One of the books I am reading at the moment is called 101 Experiments in the Philosophy of Everyday Life by Roger-Pol Droit. It’s full of different exercises you can try to see deeper than the surface of things.
The second exercise in the book – Empty a Word of Its Meaning – is one that resonates with me in weaving as well. You know the kind of thing – keep repeating a commonplace word and it loses its meaning, or as Roger-Pol Droit puts it, “it detaches itself and hardens.” He continues, “You find yourself repeating a series of strange sounds. A series of absurd and meaningless noises, that denote nothing, indicate nothing… “. This happens to me especially during a boring meeting when someone is going on about a specific topic, and they keep repeating the same word. It just becomes farcical because the word becomes disassociated with what they are talking about.
It’s a weird feeling when that happens – you feel slightly disassociated from reality and everything gets a bit surreal – but it’s kind of nice.
This zoning out of surface reality happens to me sometimes when I’m weaving. If I’m doing repetitious work that needs focus but not total concentration, such as weaving a predictable pattern that I’ve woven lots of times before (as I often do in weaving samples), I can find my mind going a little somnolent. This is an interesting place to be in. You are aware, but not totally focussed on anything external.
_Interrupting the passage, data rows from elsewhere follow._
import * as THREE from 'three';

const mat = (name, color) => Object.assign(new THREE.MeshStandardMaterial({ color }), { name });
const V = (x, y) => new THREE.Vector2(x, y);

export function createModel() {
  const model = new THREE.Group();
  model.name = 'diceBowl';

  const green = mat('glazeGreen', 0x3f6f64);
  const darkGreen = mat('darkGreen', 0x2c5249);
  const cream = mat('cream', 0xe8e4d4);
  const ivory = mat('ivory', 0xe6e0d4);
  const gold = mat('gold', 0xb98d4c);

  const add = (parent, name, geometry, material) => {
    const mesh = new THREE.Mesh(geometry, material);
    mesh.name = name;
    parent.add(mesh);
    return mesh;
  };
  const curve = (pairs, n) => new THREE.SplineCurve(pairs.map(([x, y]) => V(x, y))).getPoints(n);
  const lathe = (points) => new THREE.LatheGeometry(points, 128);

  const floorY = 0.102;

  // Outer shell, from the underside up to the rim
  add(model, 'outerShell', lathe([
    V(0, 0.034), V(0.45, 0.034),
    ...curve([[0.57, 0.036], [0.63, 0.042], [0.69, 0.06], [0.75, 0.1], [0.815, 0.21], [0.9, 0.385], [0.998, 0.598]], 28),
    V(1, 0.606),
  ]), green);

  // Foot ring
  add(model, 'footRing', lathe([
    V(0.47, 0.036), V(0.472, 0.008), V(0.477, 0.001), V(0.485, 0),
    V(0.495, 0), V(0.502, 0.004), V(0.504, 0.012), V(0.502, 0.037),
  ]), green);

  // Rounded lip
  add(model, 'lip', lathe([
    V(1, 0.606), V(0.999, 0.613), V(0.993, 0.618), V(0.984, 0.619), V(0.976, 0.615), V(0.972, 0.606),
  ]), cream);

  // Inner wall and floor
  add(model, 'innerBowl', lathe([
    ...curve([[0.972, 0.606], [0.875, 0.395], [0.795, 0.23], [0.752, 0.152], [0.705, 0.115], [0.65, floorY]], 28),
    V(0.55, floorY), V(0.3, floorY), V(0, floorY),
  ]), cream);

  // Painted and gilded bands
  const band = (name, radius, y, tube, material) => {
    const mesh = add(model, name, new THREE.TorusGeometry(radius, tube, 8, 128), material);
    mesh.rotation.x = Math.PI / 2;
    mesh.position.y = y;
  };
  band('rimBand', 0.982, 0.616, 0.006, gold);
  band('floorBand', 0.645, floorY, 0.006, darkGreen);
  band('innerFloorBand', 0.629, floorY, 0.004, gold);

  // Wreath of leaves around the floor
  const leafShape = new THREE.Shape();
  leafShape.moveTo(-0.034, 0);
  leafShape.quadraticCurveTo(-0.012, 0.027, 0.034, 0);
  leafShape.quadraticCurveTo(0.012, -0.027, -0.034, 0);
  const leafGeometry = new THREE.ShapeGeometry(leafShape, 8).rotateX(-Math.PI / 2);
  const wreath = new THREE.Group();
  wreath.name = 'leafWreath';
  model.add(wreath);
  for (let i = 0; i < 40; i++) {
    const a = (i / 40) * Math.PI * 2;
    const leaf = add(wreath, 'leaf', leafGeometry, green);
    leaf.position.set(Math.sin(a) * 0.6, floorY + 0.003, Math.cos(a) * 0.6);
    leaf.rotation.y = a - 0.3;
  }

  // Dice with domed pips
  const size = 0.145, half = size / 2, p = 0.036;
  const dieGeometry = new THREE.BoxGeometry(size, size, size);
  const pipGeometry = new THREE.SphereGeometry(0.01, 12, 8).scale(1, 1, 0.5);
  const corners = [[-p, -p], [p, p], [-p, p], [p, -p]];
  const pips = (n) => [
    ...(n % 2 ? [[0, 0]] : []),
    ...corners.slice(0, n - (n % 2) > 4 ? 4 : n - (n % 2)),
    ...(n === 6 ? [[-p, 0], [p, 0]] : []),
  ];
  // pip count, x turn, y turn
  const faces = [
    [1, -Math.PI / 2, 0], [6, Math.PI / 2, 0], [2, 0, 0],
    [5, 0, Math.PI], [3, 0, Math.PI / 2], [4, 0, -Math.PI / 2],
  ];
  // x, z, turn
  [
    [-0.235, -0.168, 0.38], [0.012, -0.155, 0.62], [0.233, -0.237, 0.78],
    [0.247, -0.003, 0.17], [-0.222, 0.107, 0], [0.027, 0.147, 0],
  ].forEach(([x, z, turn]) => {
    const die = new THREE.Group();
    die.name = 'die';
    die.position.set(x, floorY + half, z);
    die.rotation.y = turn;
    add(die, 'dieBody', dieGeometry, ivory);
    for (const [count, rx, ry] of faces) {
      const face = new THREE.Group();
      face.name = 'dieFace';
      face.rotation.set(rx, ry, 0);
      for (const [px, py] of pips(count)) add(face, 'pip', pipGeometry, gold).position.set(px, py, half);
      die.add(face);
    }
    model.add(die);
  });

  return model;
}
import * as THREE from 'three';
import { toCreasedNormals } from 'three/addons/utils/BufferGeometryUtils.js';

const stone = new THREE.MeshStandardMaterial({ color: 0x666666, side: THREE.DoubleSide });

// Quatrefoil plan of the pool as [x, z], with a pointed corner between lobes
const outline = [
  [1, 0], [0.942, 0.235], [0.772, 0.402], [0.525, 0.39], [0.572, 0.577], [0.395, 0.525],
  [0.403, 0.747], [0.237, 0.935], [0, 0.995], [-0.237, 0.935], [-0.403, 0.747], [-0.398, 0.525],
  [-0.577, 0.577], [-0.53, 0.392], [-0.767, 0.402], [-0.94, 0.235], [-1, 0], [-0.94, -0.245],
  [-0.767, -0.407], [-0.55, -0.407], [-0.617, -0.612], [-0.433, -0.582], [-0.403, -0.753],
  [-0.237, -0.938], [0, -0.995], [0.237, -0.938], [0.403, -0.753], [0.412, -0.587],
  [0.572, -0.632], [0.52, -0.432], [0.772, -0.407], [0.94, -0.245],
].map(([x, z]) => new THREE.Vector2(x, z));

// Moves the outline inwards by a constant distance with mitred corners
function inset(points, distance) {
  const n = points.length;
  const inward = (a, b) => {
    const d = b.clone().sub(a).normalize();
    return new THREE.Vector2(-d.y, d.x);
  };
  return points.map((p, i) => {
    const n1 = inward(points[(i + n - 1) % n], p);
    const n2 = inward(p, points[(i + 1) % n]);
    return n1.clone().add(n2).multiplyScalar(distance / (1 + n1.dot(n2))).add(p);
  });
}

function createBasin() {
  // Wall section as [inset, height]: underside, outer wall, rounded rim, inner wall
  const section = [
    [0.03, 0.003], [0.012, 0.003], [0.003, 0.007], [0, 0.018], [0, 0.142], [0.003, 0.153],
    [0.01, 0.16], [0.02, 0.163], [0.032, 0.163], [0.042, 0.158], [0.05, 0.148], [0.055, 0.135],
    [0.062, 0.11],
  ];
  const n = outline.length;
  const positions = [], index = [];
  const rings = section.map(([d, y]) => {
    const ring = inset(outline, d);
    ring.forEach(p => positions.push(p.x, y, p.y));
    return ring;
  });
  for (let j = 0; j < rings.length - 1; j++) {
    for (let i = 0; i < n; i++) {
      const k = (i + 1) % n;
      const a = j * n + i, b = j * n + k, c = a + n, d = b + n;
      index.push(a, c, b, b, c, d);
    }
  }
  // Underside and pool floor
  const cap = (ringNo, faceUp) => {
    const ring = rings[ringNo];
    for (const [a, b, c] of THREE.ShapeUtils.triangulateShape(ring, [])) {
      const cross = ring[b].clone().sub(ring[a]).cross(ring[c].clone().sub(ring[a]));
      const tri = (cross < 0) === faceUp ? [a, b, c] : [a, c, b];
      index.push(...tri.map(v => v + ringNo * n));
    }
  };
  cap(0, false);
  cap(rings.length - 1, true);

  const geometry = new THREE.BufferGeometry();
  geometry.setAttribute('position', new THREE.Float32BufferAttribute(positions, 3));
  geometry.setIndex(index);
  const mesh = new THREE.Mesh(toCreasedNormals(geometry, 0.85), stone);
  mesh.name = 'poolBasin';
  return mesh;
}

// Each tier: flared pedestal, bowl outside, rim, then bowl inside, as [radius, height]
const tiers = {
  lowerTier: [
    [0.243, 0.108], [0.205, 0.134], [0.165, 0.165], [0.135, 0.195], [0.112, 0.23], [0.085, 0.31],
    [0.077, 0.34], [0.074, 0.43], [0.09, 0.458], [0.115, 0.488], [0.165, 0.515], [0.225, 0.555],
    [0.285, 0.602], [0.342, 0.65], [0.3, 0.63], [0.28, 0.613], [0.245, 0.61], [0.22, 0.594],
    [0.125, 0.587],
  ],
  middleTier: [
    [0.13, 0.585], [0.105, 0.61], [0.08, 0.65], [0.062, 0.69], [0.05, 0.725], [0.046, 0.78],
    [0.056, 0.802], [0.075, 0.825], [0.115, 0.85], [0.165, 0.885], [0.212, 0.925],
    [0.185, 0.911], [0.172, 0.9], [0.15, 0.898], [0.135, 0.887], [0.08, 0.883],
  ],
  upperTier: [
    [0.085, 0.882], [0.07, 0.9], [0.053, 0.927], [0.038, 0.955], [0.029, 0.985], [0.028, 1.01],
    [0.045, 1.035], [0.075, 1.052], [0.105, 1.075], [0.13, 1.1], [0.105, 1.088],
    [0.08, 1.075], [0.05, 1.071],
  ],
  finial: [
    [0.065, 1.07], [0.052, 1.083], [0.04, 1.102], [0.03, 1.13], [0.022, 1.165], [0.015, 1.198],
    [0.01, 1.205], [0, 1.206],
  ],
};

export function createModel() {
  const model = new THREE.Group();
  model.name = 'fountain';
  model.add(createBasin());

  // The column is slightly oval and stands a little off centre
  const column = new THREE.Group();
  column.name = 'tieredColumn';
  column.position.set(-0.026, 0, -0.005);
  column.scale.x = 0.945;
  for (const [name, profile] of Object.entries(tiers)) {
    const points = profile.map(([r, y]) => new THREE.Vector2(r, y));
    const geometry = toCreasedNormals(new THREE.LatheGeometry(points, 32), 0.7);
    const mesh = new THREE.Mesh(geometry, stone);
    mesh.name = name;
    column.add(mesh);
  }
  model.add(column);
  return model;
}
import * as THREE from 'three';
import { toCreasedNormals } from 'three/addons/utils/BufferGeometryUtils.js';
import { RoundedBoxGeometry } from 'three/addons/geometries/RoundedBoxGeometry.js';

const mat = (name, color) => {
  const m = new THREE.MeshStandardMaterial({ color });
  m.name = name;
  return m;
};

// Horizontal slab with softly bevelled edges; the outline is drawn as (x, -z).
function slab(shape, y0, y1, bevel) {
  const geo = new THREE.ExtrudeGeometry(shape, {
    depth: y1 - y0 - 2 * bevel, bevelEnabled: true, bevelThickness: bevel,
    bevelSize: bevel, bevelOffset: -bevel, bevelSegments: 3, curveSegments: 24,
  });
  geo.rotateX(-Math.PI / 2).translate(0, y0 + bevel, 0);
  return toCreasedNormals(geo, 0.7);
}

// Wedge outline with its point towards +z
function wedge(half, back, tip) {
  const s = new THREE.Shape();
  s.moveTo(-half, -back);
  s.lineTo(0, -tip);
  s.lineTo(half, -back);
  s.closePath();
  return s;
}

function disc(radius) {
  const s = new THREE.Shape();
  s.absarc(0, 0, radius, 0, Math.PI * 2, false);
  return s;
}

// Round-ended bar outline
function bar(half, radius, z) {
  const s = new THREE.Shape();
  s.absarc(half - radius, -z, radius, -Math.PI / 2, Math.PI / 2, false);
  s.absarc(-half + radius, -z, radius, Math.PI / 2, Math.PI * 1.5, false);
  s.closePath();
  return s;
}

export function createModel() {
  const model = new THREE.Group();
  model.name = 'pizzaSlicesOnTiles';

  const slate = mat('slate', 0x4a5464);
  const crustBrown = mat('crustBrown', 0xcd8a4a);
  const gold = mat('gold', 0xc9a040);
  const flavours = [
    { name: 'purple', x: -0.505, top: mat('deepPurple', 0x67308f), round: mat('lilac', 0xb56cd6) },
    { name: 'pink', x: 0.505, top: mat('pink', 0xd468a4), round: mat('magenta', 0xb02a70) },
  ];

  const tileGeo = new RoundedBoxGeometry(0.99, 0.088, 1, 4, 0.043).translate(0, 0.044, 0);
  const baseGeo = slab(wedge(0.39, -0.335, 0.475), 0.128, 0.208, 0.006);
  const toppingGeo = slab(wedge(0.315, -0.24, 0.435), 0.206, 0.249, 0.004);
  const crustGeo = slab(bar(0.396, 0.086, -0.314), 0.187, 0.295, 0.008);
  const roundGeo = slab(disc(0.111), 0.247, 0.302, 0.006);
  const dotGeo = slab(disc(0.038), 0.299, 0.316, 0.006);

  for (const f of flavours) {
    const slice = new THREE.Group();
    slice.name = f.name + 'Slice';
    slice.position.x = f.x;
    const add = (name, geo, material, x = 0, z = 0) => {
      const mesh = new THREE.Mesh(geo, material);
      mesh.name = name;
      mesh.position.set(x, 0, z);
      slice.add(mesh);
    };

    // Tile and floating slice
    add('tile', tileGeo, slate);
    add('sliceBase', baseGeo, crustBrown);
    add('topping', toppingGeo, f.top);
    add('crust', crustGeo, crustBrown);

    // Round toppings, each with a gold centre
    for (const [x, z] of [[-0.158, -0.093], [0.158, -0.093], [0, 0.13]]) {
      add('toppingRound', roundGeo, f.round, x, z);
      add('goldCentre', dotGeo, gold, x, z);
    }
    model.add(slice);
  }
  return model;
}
Your mind is in a kind of free-fall, your body feels a bit in limbo.
It can also be a creative place to be. When we are caught up with words relating to everyday life, we are pinned down in our reality, fixed to the earth with concrete meanings. When we find ourselves in mental free-fall, we have the chance and opportunity to be incredibly creative, with the sub-conscious providing new associations. It’s kind of like having a brain partitioned like a computer hard-drive. One part does all the obvious surface stuff, the other is for another experience. When I zone-out of surface reality, my mind pops into the partitioned section where words don’t exist and normal sensations take on a different quality.
Have you ever wondered how it would feel to be an astronaut floating in non-gravity? The lack of reference as to what’s up and what’s down, no gravity to root things to where they should be in our normal experience? I think that’s kind of what must happen mentally when we zone out.
As children, I think we are much more aware of this side of our personalities. Imagination takes kids to all sorts of fantastical but relevant places. Perhaps it’s something that we need to cultivate more actively as adults – to regain that slightly disturbing but ultimately exciting and freeing sensation . As Roger-Pol Droit observes, “Just a few seconds are enough to tear that fine film within which we make sense of things, smug with the power of giving things names.”
Whilst not everyone reading this blog will be a weaver, or like to weave repetitious samples, we can all play the repeating word game, and find that incredible space where reality is suspended……